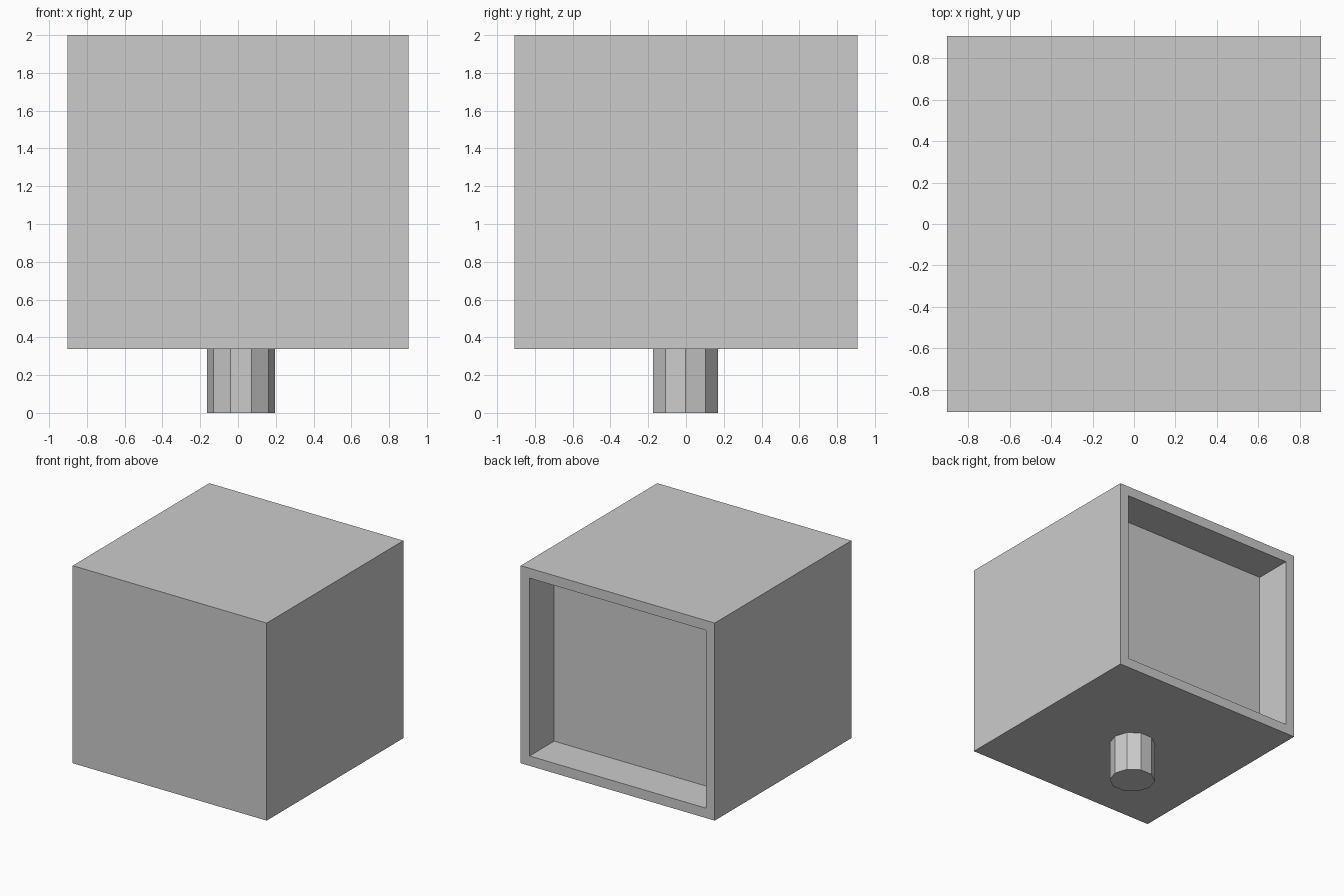
import bpy, bmesh
from mathutils import Matrix, Vector

if "Cube" in bpy.data.objects:
    bpy.data.objects.remove(bpy.data.objects["Cube"])

HALF_X, HALF_Y, Z0, Z1 = 0.903, 0.908, 0.338, 2.0
RIM, DEPTH = 0.083, 0.327


def finish(bm, name):
    bmesh.ops.recalc_face_normals(bm, faces=bm.faces)
    mesh = bpy.data.meshes.new(name)
    bm.to_mesh(mesh)
    bm.free()
    obj = bpy.data.objects.new(name, mesh)
    bpy.context.collection.objects.link(obj)
    return obj


# Box body with a recessed back panel
bm = bmesh.new()
bmesh.ops.create_cube(bm, size=1.0)
bmesh.ops.scale(bm, vec=(2 * HALF_X, 2 * HALF_Y, Z1 - Z0), verts=bm.verts)
bmesh.ops.translate(bm, vec=(0, 0, (Z0 + Z1) / 2), verts=bm.verts)
bm.normal_update()
back = max(bm.faces, key=lambda f: f.normal.y)
bmesh.ops.inset_region(bm, faces=[back], thickness=RIM, use_even_offset=True)
panel = bmesh.ops.extrude_face_region(bm, geom=[back])
bmesh.ops.translate(bm, vec=Vector((0, -DEPTH, 0)),
                    verts=[g for g in panel["geom"] if isinstance(g, bmesh.types.BMVert)])
if back.is_valid:
    bmesh.ops.delete(bm, geom=[back], context='FACES_ONLY')
finish(bm, "box_body")

# Ten-sided peg under the box, with a corner on the x axis
bm = bmesh.new()
bmesh.ops.create_cone(bm, cap_ends=True, segments=10, radius1=0.18, radius2=0.18, depth=Z0)
corner = max(bm.verts, key=lambda v: (round(v.co.x, 4), v.co.z)).co
angle = Vector((1, 0)).angle_signed(corner.xy)
bmesh.ops.rotate(bm, verts=bm.verts, matrix=Matrix.Rotation(angle, 3, 'Z'))
bmesh.ops.translate(bm, vec=(0.015, -0.003, Z0 / 2), verts=bm.verts)
finish(bm, "bottom_peg")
════════
[What is needed]
Find the string "objects" in the material above. Then copy each line that has it.

[Task answer]
if "Cube" in bpy.data.objects:
    bpy.data.objects.remove(bpy.data.objects["Cube"])
    obj = bpy.data.objects.new(name, mesh)
    bpy.context.collection.objects.link(obj)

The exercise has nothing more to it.